According to the researchers, smile is divided into two categories. Standard smile and genuine smile or Duchenne smiles. Earlier studies were done that showed positive emotions help during stress and smiling effects the emotions. But this study is the first that experimentally manipulate the types of smiles people make in order to examine the effects of smiling on stress.
The study was conducted on 169 participants from Midwestern University. The study was divided into two stages: training and testing. n the training stage, the researchers taught the volunteers how to either hold their faces in a neutral expression, hold a standard smile, or hold a Duchenne smile. They also got some of the volunteers to hold their face in a forced smile by holding chopsticks in their mouths. In the testing phase, the volunteers performed some multi-tasking activities, during which they held their faces in the manner instructed.
During both of the stressful tasks, participants held the chopsticks in their mouth just as they were taught in training. The researchers measured participants' heart rates and self-reported stress levels throughout the testing phase.
On conducting this experiment the researchers noted that smiling influences ones physical state.

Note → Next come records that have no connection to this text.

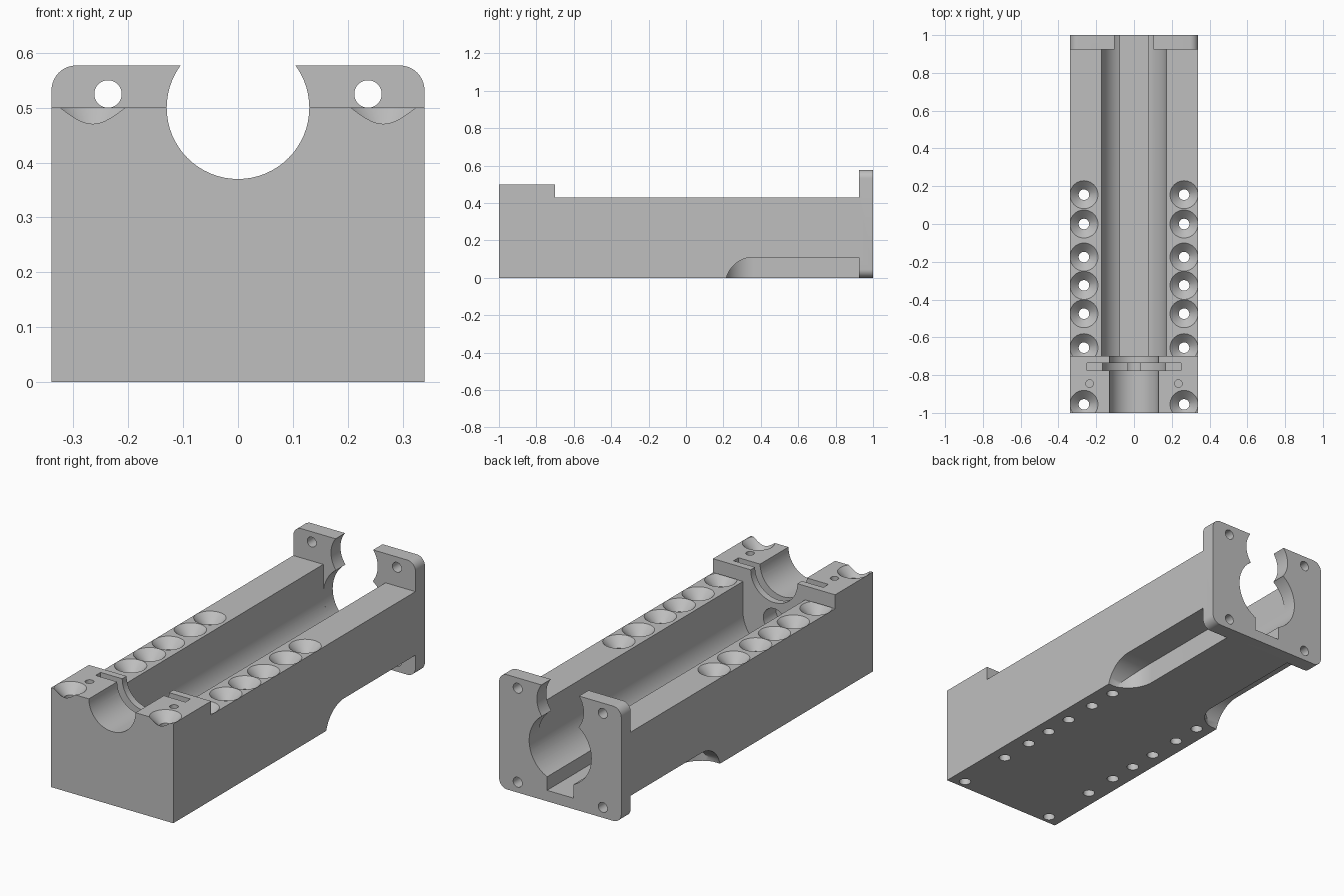
import bpy, bmesh
from math import cos, sin, pi, radians

cube = bpy.data.objects.get("Cube")
if cube:
    bpy.data.objects.remove(cube, do_unlink=True)

grey = bpy.data.materials.new("plain grey")
grey.use_nodes = True
grey.diffuse_color = (0.52, 0.52, 0.52, 1)
grey.node_tree.nodes["Principled BSDF"].inputs["Base Color"].default_value = grey.diffuse_color

HALF_W, BODY_H, BLOCK_H, FLANGE_H = 0.34, 0.43, 0.5, 0.577
BLOCK_Y, FLANGE_Y = -0.7, 0.925
BORE_R, TUBE_R, TUBE_Z, SLOT_W, SLOT_Z = 0.13, 0.173, 0.28, 0.073, 0.055


def arc(cx, cy, r, a0, a1, n=16):
    """Points on an arc, angles in degrees."""
    steps = [radians(a0 + (a1 - a0) * i / n) for i in range(n + 1)]
    return [(cx + r * cos(a), cy + r * sin(a)) for a in steps]


def circle(cx, cy, r, n=64):
    return arc(cx, cy, r, 0, 360 - 360 / n, n - 1)


def box(a0, a1, b0, b1):
    return [(a0, b0), (a1, b0), (a1, b1), (a0, b1)]


def prism(bm, outline, axis, lo, hi):
    """Extrude a 2D outline along one axis."""
    place = {"x": lambda p, t: (t, p[0], p[1]),
             "y": lambda p, t: (p[0], t, p[1]),
             "z": lambda p, t: (p[0], p[1], t)}[axis]
    a = [bm.verts.new(place(p, lo)) for p in outline]
    b = [bm.verts.new(place(p, hi)) for p in outline]
    bm.faces.new(a)
    bm.faces.new(b[::-1])
    for i in range(len(a)):
        j = (i + 1) % len(a)
        bm.faces.new((a[i], b[i], b[j], a[j]))


def turned(bm, x, y, profile, n=40):
    """Solid of revolution about a vertical line; profile is (radius, z)."""
    rings = [[bm.verts.new((px, py, z)) for px, py in circle(x, y, r, n)]
             for r, z in profile]
    bm.faces.new(rings[0])
    bm.faces.new(rings[-1][::-1])
    for a, b in zip(rings, rings[1:]):
        for i in range(n):
            j = (i + 1) % n
            bm.faces.new((a[i], a[j], b[j], b[i]))


def solid(name, *prisms, turnings=()):
    bm = bmesh.new()
    for p in prisms:
        prism(bm, *p)
    for t in turnings:
        turned(bm, *t)
    bmesh.ops.recalc_face_normals(bm, faces=bm.faces)
    mesh = bpy.data.meshes.new(name)
    bm.to_mesh(mesh)
    bm.free()
    obj = bpy.data.objects.new(name, mesh)
    bpy.context.collection.objects.link(obj)
    return obj


def combine(obj, tool, operation="DIFFERENCE"):
    """Apply a boolean and discard the tool."""
    mod = obj.modifiers.new("boolean", "BOOLEAN")
    mod.object, mod.operation, mod.solver = tool, operation, "EXACT"
    deps = bpy.context.evaluated_depsgraph_get()
    mesh = bpy.data.meshes.new_from_object(obj.evaluated_get(deps))
    obj.modifiers.clear()
    obj.data = mesh
    bpy.data.objects.remove(tool, do_unlink=True)


# Long body with the raised front block
side = [(-1, 0), (FLANGE_Y, 0), (FLANGE_Y, BODY_H),
        (BLOCK_Y, BODY_H), (BLOCK_Y, BLOCK_H), (-1, BLOCK_H)]
body = solid("slide_housing", (side, "x", -HALF_W, HALF_W))

# Rounded end flange
r = 0.045
ex, top = HALF_W - r, FLANGE_H - r
plate = (arc(ex, r, r, -90, 0, 10) + arc(ex, top, r, 0, 90, 10)
         + arc(-ex, top, r, 90, 180, 10) + arc(-ex, r, r, 180, 270, 10))
combine(body, solid("flange", (plate, "y", FLANGE_Y, 1)), "UNION")

# Open channel with a round floor and a narrow slot beneath
a = 65
slot_box = box(-SLOT_W, SLOT_W, SLOT_Z, 0.3)
channel = [(-TUBE_R, 0.7)] + arc(0, TUBE_Z, TUBE_R, 180, 360, 48) + [(TUBE_R, 0.7)]
combine(body, solid("channel", (channel, "y", BLOCK_Y, FLANGE_Y)))
combine(body, solid("floor_slot", (slot_box, "y", BLOCK_Y, 1.1)))
combine(body, solid("flange_opening", (circle(0, TUBE_Z, TUBE_R), "y", 0.8, 1.1)))

# Upper bore through block and flange, and blind hole behind the block
for lo, hi in ((-1.1, -0.6), (0.85, 1.1)):
    combine(body, solid("bore", (circle(0, BLOCK_H, BORE_R), "y", lo, hi)))
combine(body, solid("blind_hole", (circle(0, TUBE_Z, 0.06, 32), "y", -0.8, -0.65)))

# Retaining groove across the block
combine(body, solid("ring_groove", (circle(0, BLOCK_H, 0.173), "y", -0.775, -0.735)))
combine(body, solid("bar_groove", (box(-0.25, 0.25, 0.45, 0.6), "y", -0.775, -0.735)))

# Countersunk mounting holes, pin holes and flange screw holes
for s in (-1, 1):
    holes = []
    for y in (0.155, 0, -0.175, -0.325, -0.475, -0.655, -0.955):
        z = BLOCK_H if y < BLOCK_Y else BODY_H
        holes.append((s * 0.265, y, [(0.028, -0.1), (0.028, z - 0.0465),
                                     (0.0742, z), (0.0746, z + 0.0005)]))
    combine(body, solid("mounting_holes", turnings=holes))
    combine(body, solid("pin_hole", (circle(s * 0.235, -0.845, 0.02, 24), "z", 0.38, 0.6)))
    combine(body, solid("flange_holes", *[
        (circle(s * 0.237, z, 0.025, 32), "y", 0.9, 1.1) for z in (0.525, 0.052)]))

    # Access notch under each side, rounded at its front end
    notch = solid("notch", (arc(0.36, -0.04, 0.15, 180, 90) + [(FLANGE_Y, 0.11),
                            (FLANGE_Y, -0.04)], "x", -0.5, 0.5))
    plan = (arc(s * 0.34, 0.36, 0.15, 270, 270 - s * 90)
            + [(s * 0.19, 1.1), (s * 0.4, 1.1), (s * 0.4, 0.21)])
    combine(notch, solid("notch_plan", (plan, "z", -0.2, 0.3)), "INTERSECT")
    combine(body, notch)

# Finish
body.data.materials.clear()
body.data.materials.append(grey)
for f in body.data.polygons:
    f.material_index = 0
bpy.context.view_layer.objects.active = body
body.select_set(True)
bpy.ops.object.shade_smooth_by_angle(angle=radians(30))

The researchers monitored the participants' heart rates as they performed their various tasks.
They found the participants who were instructed to smile, and in particular those whose faces expressed genuine or Duchenne smiles, had lower heart rates after recovery from the stress activities than the ones who held their faces in neutral expressions.
Smiling during brief stressors can help to reduce the intensity of the body's stress response regardless of whether a person actually feels happy.
"The next time you are stuck in traffic or are experiencing some other type of stress," says Pressman, "you might try to hold your face in a smile for a moment. Not only will it help you 'grin and bear it' psychologically, but it might actually help your heart health as well!"